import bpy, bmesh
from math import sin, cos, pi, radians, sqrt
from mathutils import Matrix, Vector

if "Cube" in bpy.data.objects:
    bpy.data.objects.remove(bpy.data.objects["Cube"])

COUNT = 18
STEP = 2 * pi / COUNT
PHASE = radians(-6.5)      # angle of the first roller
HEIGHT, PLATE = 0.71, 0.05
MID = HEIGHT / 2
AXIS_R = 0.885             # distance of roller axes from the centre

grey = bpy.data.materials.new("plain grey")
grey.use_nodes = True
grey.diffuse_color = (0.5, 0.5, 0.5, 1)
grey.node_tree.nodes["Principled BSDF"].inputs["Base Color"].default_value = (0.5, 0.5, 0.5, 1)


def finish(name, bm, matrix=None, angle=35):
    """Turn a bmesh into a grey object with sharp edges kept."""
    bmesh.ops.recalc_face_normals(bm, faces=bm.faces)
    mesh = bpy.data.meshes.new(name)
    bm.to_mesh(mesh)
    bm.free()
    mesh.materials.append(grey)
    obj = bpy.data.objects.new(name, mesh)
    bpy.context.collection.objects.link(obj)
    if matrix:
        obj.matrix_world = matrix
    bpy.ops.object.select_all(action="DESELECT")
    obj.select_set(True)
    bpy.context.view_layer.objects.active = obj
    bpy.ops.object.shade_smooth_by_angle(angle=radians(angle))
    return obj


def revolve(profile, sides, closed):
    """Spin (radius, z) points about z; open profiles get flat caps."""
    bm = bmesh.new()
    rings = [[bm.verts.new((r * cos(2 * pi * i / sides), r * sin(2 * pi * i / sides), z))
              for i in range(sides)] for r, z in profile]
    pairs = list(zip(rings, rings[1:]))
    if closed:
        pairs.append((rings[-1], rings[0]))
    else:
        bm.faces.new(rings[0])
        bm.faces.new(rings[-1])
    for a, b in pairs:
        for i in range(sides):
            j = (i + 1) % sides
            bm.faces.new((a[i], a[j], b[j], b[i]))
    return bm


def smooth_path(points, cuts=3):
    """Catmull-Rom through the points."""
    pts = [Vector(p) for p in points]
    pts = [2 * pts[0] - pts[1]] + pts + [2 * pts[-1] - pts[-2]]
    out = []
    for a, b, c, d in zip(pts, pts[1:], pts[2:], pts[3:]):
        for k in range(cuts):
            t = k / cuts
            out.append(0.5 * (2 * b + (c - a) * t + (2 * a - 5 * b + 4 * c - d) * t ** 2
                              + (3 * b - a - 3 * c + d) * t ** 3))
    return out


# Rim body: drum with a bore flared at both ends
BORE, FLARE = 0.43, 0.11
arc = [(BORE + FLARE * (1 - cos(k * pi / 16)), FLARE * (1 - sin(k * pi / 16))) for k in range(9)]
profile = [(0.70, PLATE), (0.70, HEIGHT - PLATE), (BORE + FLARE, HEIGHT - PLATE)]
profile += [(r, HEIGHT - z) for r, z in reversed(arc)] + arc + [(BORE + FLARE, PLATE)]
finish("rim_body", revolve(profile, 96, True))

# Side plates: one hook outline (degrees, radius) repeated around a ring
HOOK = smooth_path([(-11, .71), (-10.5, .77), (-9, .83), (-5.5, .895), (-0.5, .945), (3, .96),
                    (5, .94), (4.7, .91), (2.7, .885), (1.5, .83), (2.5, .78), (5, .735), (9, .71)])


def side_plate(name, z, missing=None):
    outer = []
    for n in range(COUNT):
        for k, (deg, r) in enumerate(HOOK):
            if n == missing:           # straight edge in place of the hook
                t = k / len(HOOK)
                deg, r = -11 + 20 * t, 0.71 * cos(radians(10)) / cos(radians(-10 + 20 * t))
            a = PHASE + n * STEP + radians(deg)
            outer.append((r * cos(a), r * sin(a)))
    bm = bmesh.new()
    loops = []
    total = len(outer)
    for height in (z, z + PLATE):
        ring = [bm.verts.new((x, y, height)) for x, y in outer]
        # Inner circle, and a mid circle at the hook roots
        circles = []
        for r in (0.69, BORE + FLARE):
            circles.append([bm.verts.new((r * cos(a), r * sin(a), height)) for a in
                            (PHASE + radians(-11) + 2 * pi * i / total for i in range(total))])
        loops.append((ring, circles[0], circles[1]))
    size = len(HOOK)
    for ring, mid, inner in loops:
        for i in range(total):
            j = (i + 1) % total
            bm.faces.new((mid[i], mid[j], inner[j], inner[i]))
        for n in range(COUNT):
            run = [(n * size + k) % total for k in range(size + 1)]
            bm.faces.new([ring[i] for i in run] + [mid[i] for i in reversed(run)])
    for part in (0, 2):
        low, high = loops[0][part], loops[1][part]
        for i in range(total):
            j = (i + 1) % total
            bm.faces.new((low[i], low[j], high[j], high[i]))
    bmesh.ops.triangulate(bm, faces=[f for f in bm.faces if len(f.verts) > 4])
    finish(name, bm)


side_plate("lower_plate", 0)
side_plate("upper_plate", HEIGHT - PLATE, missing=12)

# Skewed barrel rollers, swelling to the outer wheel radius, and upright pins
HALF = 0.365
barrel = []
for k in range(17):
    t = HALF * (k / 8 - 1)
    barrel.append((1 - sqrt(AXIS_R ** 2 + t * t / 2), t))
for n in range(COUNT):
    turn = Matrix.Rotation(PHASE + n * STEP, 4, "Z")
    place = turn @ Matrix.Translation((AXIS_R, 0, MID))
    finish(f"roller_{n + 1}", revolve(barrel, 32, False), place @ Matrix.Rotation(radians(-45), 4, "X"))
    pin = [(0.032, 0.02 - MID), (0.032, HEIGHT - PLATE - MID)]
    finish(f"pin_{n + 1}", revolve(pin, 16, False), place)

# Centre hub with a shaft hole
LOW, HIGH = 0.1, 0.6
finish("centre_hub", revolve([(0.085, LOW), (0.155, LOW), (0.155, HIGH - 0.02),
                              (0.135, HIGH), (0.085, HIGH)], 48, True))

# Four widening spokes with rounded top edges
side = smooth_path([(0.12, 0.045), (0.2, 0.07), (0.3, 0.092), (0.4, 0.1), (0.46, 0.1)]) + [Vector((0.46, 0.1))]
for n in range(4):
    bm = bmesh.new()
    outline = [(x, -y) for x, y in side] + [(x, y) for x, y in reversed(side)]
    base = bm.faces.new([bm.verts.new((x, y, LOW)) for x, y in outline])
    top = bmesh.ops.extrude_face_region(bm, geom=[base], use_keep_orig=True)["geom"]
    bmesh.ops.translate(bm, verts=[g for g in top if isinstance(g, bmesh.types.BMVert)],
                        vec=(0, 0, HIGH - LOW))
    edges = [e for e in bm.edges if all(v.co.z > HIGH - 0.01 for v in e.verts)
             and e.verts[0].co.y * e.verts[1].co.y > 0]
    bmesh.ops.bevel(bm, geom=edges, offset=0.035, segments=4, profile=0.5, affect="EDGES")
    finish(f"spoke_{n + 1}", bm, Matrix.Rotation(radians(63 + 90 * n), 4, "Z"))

**Your task**
Given the records above, return exactly the lines starting at the line containing "# Skewed barrel" and ending at the line containing "bmesh.ops.translate(bm, verts=[g for", including both.

**Written answer**
# Skewed barrel rollers, swelling to the outer wheel radius, and upright pins
HALF = 0.365
barrel = []
for k in range(17):
    t = HALF * (k / 8 - 1)
    barrel.append((1 - sqrt(AXIS_R ** 2 + t * t / 2), t))
for n in range(COUNT):
    turn = Matrix.Rotation(PHASE + n * STEP, 4, "Z")
    place = turn @ Matrix.Translation((AXIS_R, 0, MID))
    finish(f"roller_{n + 1}", revolve(barrel, 32, False), place @ Matrix.Rotation(radians(-45), 4, "X"))
    pin = [(0.032, 0.02 - MID), (0.032, HEIGHT - PLATE - MID)]
    finish(f"pin_{n + 1}", revolve(pin, 16, False), place)

# Centre hub with a shaft hole
LOW, HIGH = 0.1, 0.6
finish("centre_hub", revolve([(0.085, LOW), (0.155, LOW), (0.155, HIGH - 0.02),
                              (0.135, HIGH), (0.085, HIGH)], 48, True))

# Four widening spokes with rounded top edges
side = smooth_path([(0.12, 0.045), (0.2, 0.07), (0.3, 0.092), (0.4, 0.1), (0.46, 0.1)]) + [Vector((0.46, 0.1))]
for n in range(4):
    bm = bmesh.new()
    outline = [(x, -y) for x, y in side] + [(x, y) for x, y in reversed(side)]
    base = bm.faces.new([bm.verts.new((x, y, LOW)) for x, y in outline])
    top = bmesh.ops.extrude_face_region(bm, geom=[base], use_keep_orig=True)["geom"]
    bmesh.ops.translate(bm, verts=[g for g in top if isinstance(g, bmesh.types.BMVert)],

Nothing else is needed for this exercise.